On March 31, 2020, six Bay Area counties in Northern California adopted amended “shelter in place” orders in response to the Novel Coronavirus (COVID-19). These orders are important to all businesses in the Bay Area, but also to everyone else as they could be a preview of what is to come.
Like the prior orders adopted during the week of March 16, 2020, the March 31, 2020 orders each generally require that residents stay home unless they are engaged in work which the orders define as “essential.” Importantly, the March 31, 2020 orders significantly restrict and reduce the definitions of “essential” work. For instance, under the San Francisco order, most construction is now prohibited. Exceptions are made for healthcare facility construction directly related to the COVID-19 response, affordable housing; public works projects when designated as essential by the lead governmental agency, shelters and temporary housing, projects necessary to provide critical services to certain vulnerable individuals, construction necessary to secure an existing construction site, and limited essential residential or business repairs. In other words, the March 31, 2020 orders ban most residential and commercial construction. As another example, businesses that supply products needed to work from home are no longer “essential,” and must cease operations. Continue reading “Bay Area Narrows SIP Orders”
Written By Susan Kohn Ross
If you or your organization are interested in helping to fight the spread of COVID-19, please see this page on FEMA’s website for more information. Examples for the private sector include the following as stated by FEMA:

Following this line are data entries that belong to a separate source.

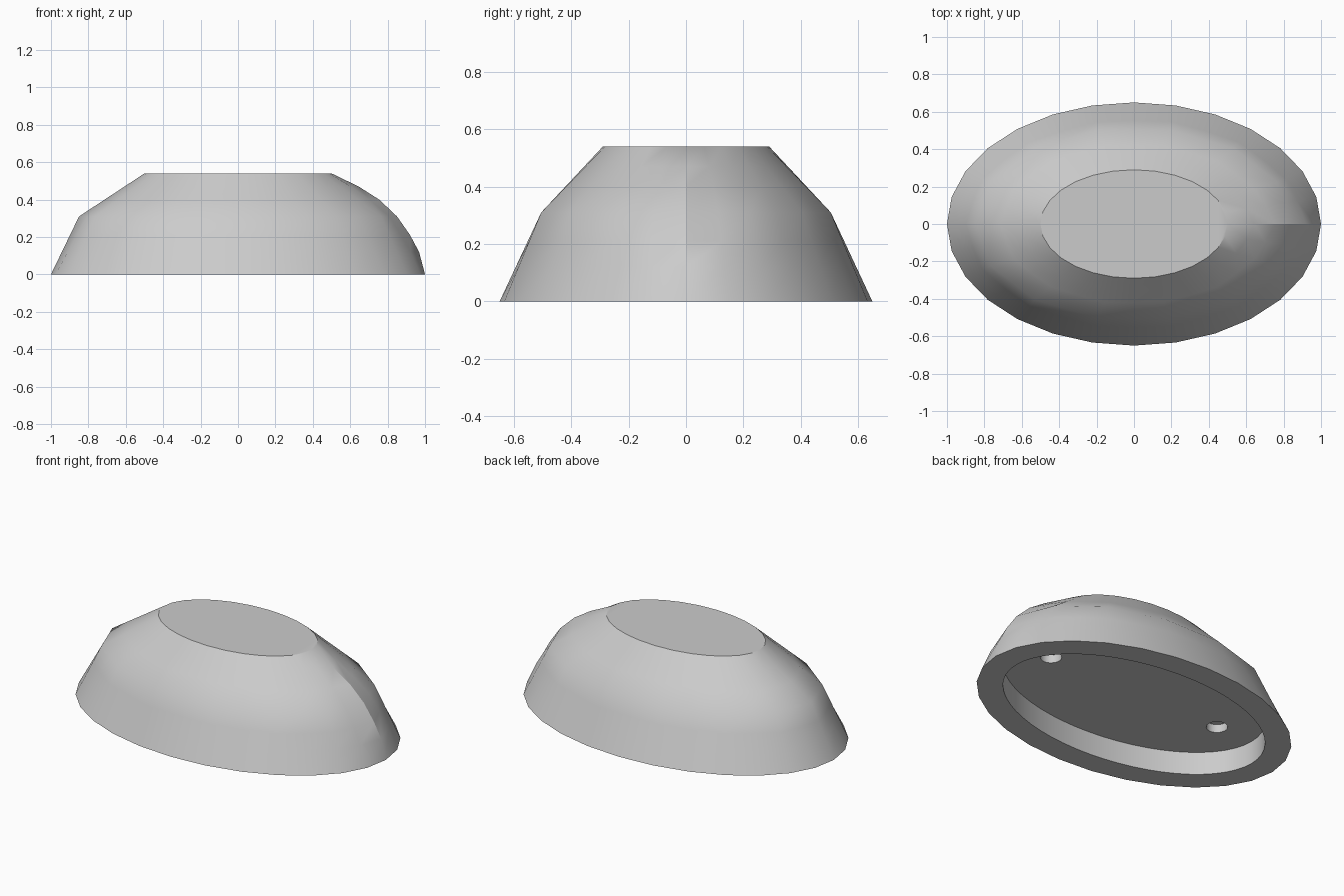
import bpy, bmesh
from math import cos, sin, pi, radians

cube = bpy.data.objects.get("Cube")
if cube:
    bpy.data.objects.remove(cube)

SIDES = 28
BASE, MID, TOP = (1.0, 0.65, 0.0), (0.85, 0.518, 0.31), (0.5, 0.29, 0.54)
# Rounded end profile: height and reach along +x
END = [(0, 1), (0.12, 0.968), (0.21, 0.92), (0.31, 0.85), (0.40, 0.755), (0.47, 0.645), (0.54, 0.5)]

grey = bpy.data.materials.new("light grey")
grey.use_nodes = True
colour = (0.6, 0.6, 0.6, 1)
grey.diffuse_color = colour
grey.node_tree.nodes["Principled BSDF"].inputs["Base Color"].default_value = colour


def on_ring(ring, k):
    a = 2 * pi * k / SIDES
    return ring[0] * cos(a), ring[1] * sin(a)


def mix(p, q, t):
    return tuple(a + (b - a) * t for a, b in zip(p, q))


def shoulder(k):
    # The shoulder has half as many corners as the base
    if k % 2:
        return mix(on_ring(MID, k - 1), on_ring(MID, k + 1), 0.5)
    return on_ring(MID, k)


def wall_point(k, z, reach):
    if z <= MID[2]:
        x, y = mix(on_ring(BASE, k), shoulder(k), z / MID[2])
    else:
        x, y = mix(shoulder(k), on_ring(TOP, k), (z - MID[2]) / (TOP[2] - MID[2]))
    # The +x end swells to the rounded profile and fades out two columns away
    weight = max(0, 1 - min(k, SIDES - k) / 2)
    straight = wall_reach(z)
    swell = 1 + weight * (reach / straight - 1)
    return x * swell, y * swell, z


def wall_reach(z):
    if z <= MID[2]:
        return BASE[0] + (MID[0] - BASE[0]) * z / MID[2]
    return MID[0] + (TOP[0] - MID[0]) * (z - MID[2]) / (TOP[2] - MID[2])


# Body: lofted rings with flat top and bottom
bm = bmesh.new()
rings = [[bm.verts.new(wall_point(k, z, r)) for k in range(SIDES)] for z, r in END]
for low, high in zip(rings, rings[1:]):
    for k in range(SIDES):
        n = (k + 1) % SIDES
        bm.faces.new((low[k], low[n], high[n], high[k]))
bm.faces.new(rings[0][::-1])
bm.faces.new(rings[-1])
mesh = bpy.data.meshes.new("handle_body")
bm.to_mesh(mesh)
bm.free()
mesh.materials.append(grey)
body = bpy.data.objects.new("handle_body", mesh)
bpy.context.collection.objects.link(body)


def cut(name, x, rx, ry, low, high, sides):
    # Subtract an upright elliptical plug from the body
    bpy.ops.mesh.primitive_cylinder_add(vertices=sides, radius=1, depth=high - low,
                                        location=(x, 0, (low + high) / 2))
    plug = bpy.context.object
    plug.name = name
    plug.scale = (rx, ry, 1)
    plug.data.materials.append(grey)
    plug.hide_render = True
    bpy.context.view_layer.update()
    mod = body.modifiers.new(name, 'BOOLEAN')
    mod.operation, mod.solver, mod.object = 'DIFFERENCE', 'EXACT', plug
    bpy.ops.object.select_all(action='DESELECT')
    body.select_set(True)
    bpy.context.view_layer.objects.active = body
    bpy.ops.object.modifier_apply(modifier=mod.name)
    bpy.data.objects.remove(plug)


# Underside recess and its two screw holes
cut("underside_recess", 0, 0.85, 0.5, -0.1, 0.14, 56)
for x in (-0.6, 0.6):
    cut("screw_hole", x, 0.06, 0.06, 0.1, 0.19, 24)

bpy.ops.object.shade_smooth_by_angle(angle=radians(30))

- To sell medical supplies or equipment to the federal government, please submit a price quote under the COVID-19 PPE and Medical Supplies Request for Quotation. Full details can be found in the solicitation (Notice ID 70FA2020R00000011).
- This solicitation requires registration with the System for Award Management (SAM) in order to be considered for award, pursuant to applicable regulations and guidelines. Registration information can be found at http://www.sam.gov. Registration must be “ACTIVE” at the time of award.
- If you have medical supplies or equipment to donate, please provide us details on what you are offering.
- If you are a private company that wants to produce a product related to the COVID response – email firstname.lastname@example.org.
- If you are a hospital or healthcare provider in need of medical supplies, please contact your state, local, tribal or territory department of public health and/or emergency management agency.
- If you are interested in doing business with FEMA and supporting the response to COVID- 19 with your company’s non-medical goods and/or services, please submit your inquiry to the Department of Homeland Security (DHS) Procurement Action Innovative Response Team (PAIR) team at DHSIndustryLiaison@hq.dhs.gov.
Impact of “Shelter in Place” Orders on Media Companies Written by Aaron M. Wais and Craig C. Bradley In today’s age, people consume their news in myriad ways: from more traditional means such as watching the nightly news to reading a wide variety of media websites. Many of these organizations require people on the ground to report and deliver the news, and also thrive on … Continue reading Freedom Of (All) The Press?